The Santa Story Cycle
Kevin McCallister: Okay. I know you’re not the real Santa Claus.
Santa Claus: [his beard is pulled down, revealing his real face] What makes you say that? Er, just out of curiosity.
Kevin McCallister: [to Santa’s helper] I’m old enough to know how it works. I also know that you work for him. I want you to give him a message …
Thats what Kevin McAllister tells the Santa on the sidewalk in the first Home Alone movie.
This is a process that Kevin and many children go through in their relationship with Santa Claus, presents and Christmas. They start out completely believing in the magic of Santa Claus. Then they turn to a slightly edited version of the story, because they want to believe. But eventually they arrive at a completely different version of reality. It’s still a great story and experience, but it’s very different than what we were told initially.
We discover the whole story. But we still want presents. And we still want to be surprised.
Business sales cycles often follow a similar path. How we move forward when people know everything about us is the question.
Believe The Magic
Our understanding and acceptance of truths ultimately impact what we believe. In the beginning prospects want to believe that your “X” will be the best and most magical thing ever. And that’s what you tell them. If the only time a person approaches perfection is their resume, the only time a company does is in their first series of sale contacts. This is a magical time–and customers want to believe! They have issues, pains, that need solved and you’re offering a solution. Of course they’re more than interested, they want to believe that this will be the savior, that you will take away their pain.

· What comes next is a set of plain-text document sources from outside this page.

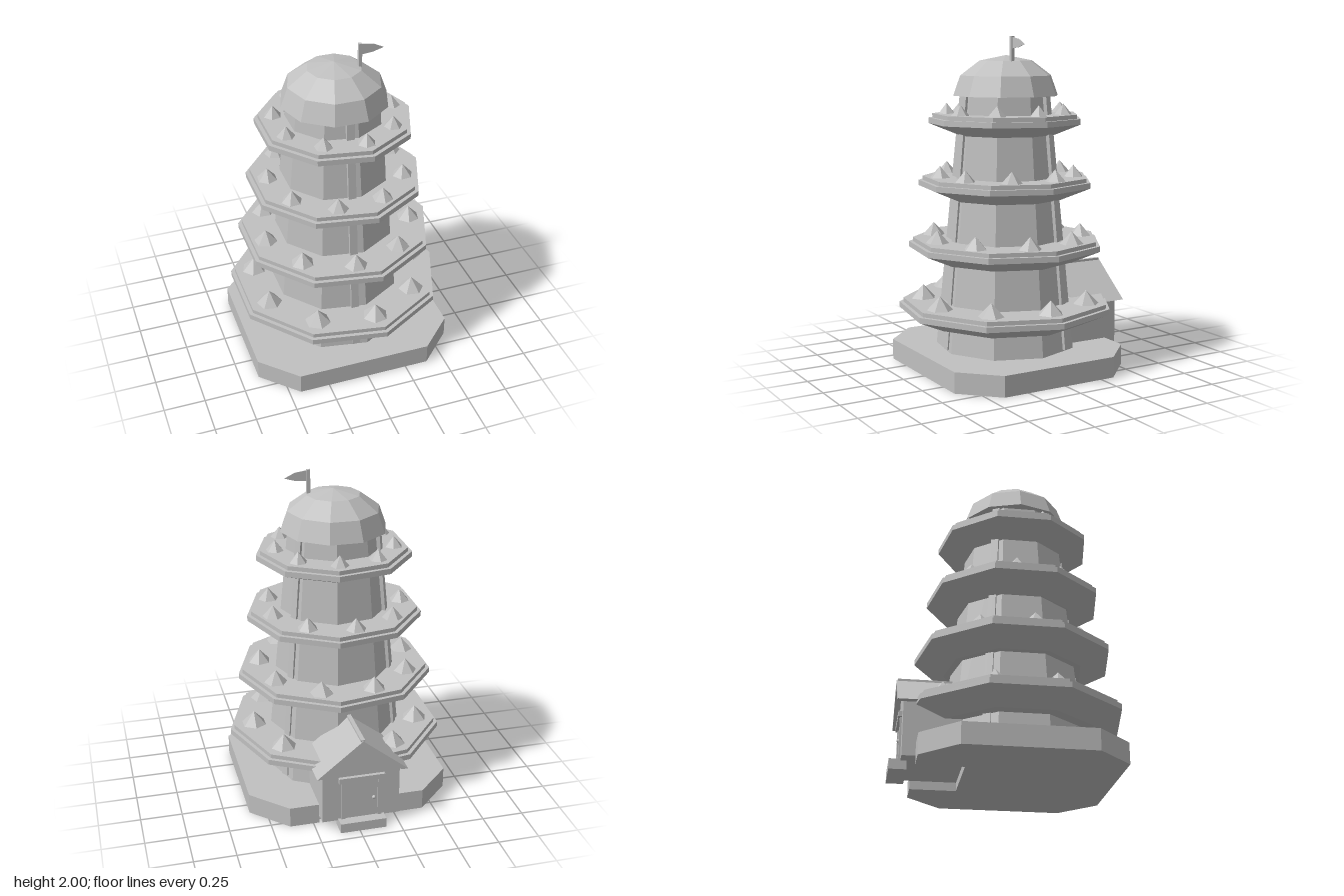
import * as THREE from 'three';

export function createModel() {
  const root = new THREE.Group();
  root.name = 'pagodaTower';
  const stone = new THREE.MeshStandardMaterial({ color: 0xc0c0c0 });
  stone.name = 'stone grey';
  stone.flatShading = true;

  const add = (parent, name, geo, x = 0, y = 0, z = 0) => {
    const m = new THREE.Mesh(geo, stone);
    m.name = name;
    m.position.set(x, y, z);
    parent.add(m);
    return m;
  };
  const box = (parent, name, x0, x1, y0, y1, z0, z1) =>
    add(parent, name, new THREE.BoxGeometry(x1 - x0, y1 - y0, z1 - z0),
      (x0 + x1) / 2, (y0 + y1) / 2, (z0 + z1) / 2);
  // nine-sided drum with one corner on +x
  const drum = (parent, name, rTop, rBottom, y0, y1) =>
    add(parent, name, new THREE.CylinderGeometry(rTop, rBottom, y1 - y0, 9, 1, false, Math.PI / 2),
      0, (y0 + y1) / 2, 0);
  const shapeOf = pts => new THREE.Shape(pts.map(p => new THREE.Vector2(...p)));
  const extrude = (pts, depth) =>
    new THREE.ExtrudeGeometry(shapeOf(pts), { depth, bevelEnabled: false });

  // everything round shares this axis
  const tower = new THREE.Group();
  tower.name = 'tower';
  tower.position.set(-0.02, 0, 0.037);
  root.add(tower);

  // chamfered square base, notched at the back for the porch
  const w = 0.62, d = 0.58, c = 0.208, n = 0.235, notch = 0.307;
  const base = add(tower, 'base', extrude([
    [w, c - d], [w, d - c], [w - c, d],
    [n, d], [n, notch], [-n, notch], [-n, d],
    [c - w, d], [-w, d - c], [-w, c - d], [c - w, -d], [w - c, -d]], 0.125));
  base.rotation.x = -Math.PI / 2;

  // tapering wall and its three leaning strips
  drum(tower, 'wall', 0.278, 0.43, 0.125, 1.66);
  for (let i = 0; i < 3; i++) {
    const arm = new THREE.Group();
    arm.name = 'wallStrip';
    arm.rotation.y = -(Math.PI / 2 + i * Math.PI * 2 / 3);
    tower.add(arm);
    add(arm, 'strip', new THREE.BoxGeometry(0.05, 1.53, 0.047), 0.328, 0.895, 0)
      .rotation.z = Math.atan(0.09);
  }

  // four ledges, each ringed with nine spikes
  for (let i = 0; i < 4; i++) {
    const tier = new THREE.Group();
    tier.name = 'tier' + (i + 1);
    tower.add(tier);
    const y = 0.275 + i * 0.378, r = 0.658 - i * 0.0633;
    drum(tier, 'ledgeUnderside', r, 0.488 - i * 0.069, y, y + 0.075);
    drum(tier, 'ledgeRim', r, r, y + 0.075, y + 0.108);
    drum(tier, 'ledgeTop', r - 0.024, r - 0.024, y + 0.108, y + 0.133);
    const h = 0.082 - i * 0.006, sr = 0.078 - i * 0.008, ring = 0.51 - i * 0.051;
    for (let k = 0; k < 9; k++) {
      const a = THREE.MathUtils.degToRad(12.8 * i + 40 * k);
      const spike = add(tier, 'spike', new THREE.ConeGeometry(sr, h, 6),
        ring * Math.cos(a), y + 0.133 + h / 2, ring * Math.sin(a));
      spike.rotation.y = -a;
    }
  }

  // faceted dome with closed underside
  const dome = add(tower, 'dome',
    new THREE.SphereGeometry(0.322, 10, 3, 0, Math.PI * 2, 0, Math.PI / 2), 0, 1.65, 0);
  dome.scale.y = 0.745;
  add(tower, 'domeUnderside', new THREE.CircleGeometry(0.322, 10), 0, 1.65, 0)
    .rotation.x = Math.PI / 2;

  // flag
  box(root, 'flagPole', 0.11, 0.13, 1.8, 2, 0.068, 0.088);
  add(root, 'flag', extrude([[0.13, 1.93], [0.2, 1.937], [0.262, 1.955],
    [0.2, 1.985], [0.13, 1.995]], 0.004), 0, 0, 0.076);

  // gabled porch at the back
  const porch = new THREE.Group();
  porch.name = 'porch';
  porch.position.x = -0.022;
  root.add(porch);
  add(porch, 'porchWalls', extrude([[-n, 0.05], [n, 0.05], [n, 0.38],
    [0, 0.56], [-n, 0.38]], 0.35), 0, 0, -0.62);
  add(porch, 'porchRoof', extrude([[-0.275, 0.365], [-0.235, 0.365], [0, 0.555],
    [0.235, 0.365], [0.275, 0.365], [0, 0.585]], 0.355), 0, 0, -0.655);
  box(porch, 'roofRidge', -0.012, 0.012, 0.568, 0.589, -0.648, -0.3);
  box(porch, 'doorStep', -0.14, 0.14, 0, 0.06, -0.685, -0.585);
  box(porch, 'doorLintel', -0.14, 0.14, 0.31, 0.342, -0.642, -0.6);
  for (const s of [-1, 1])
    box(porch, 'doorPost', s * 0.112 - 0.012, s * 0.112 + 0.012, 0.06, 0.31, -0.632, -0.6);
  box(porch, 'door', -0.1, 0.1, 0.06, 0.31, -0.624, -0.6);
  add(porch, 'doorKnob', new THREE.SphereGeometry(0.012, 8, 6), -0.075, 0.185, -0.632);

  return root;
}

And of course, few things, even your spectacular offering, isn’t without some negatives. But you don’t reveal them now.
I Know How This Works
Eventually over time, some things won’t quite add up and customers will have questions. Much like Kevin can put together that a Santa with a fake beard in Chicago isn’t the “real” Santa from the North Pole, customers will begin to notice that some things aren’t as perfect as you’ve led them to believe. But they might be OK with it as long as they still get presents. That’s what really matters – will your solution do what it promises to do – and are the negatives small enough that they can be overcome.
While Kevin can believe a version that’s slightly different – satellite Santa Clauses – it’s not too long before the whole truth is out.
What Do You Mean You’re Santa?!?
As they get deeper and deeper into the process, they realize it’s not all silver and gold. And it’s not really magic. There will be some work to do. But it will still be worth all of the effort in the end. And actually, much of the feeling of satisfaction from the new solution will extend longer, if somewhat tempered. It’s much like parents get extended pleasure from planning gifts for their children.
As customers, the excitement is there, but it’s changed. But one thing hasn’t changed. Customers still want presents. They still want to be surprised (good unexpected surprises) by the decision they made to select your company. Don’t forget about them. Delight and surprise your customers with important things.
We know that Kevin is well on his way to completing his journey when the message he wants the Satellite Santa to deliver is the following:
Kevin: This is extremely important. Will you please tell Santa that instead of presents this year, I just want my family back. No toys. Nothing but Peter, Kate, Buzz, Megan, Linnie, and Jeff. And my aunt and my cousins. And if he has time, my Uncle Frank. Okay?
He might not know all of the story, but he knows the important parts.
Sometimes that communication is a non-verbal tell, maybe just a look.
“I know you’re not the real Santa, but …”
The time is going to come when they know. The time to recognize and prepare for that moment is now. How will you explain your story?
This entry was posted in Business Marketing on March 16, 2016 by Devin Meister.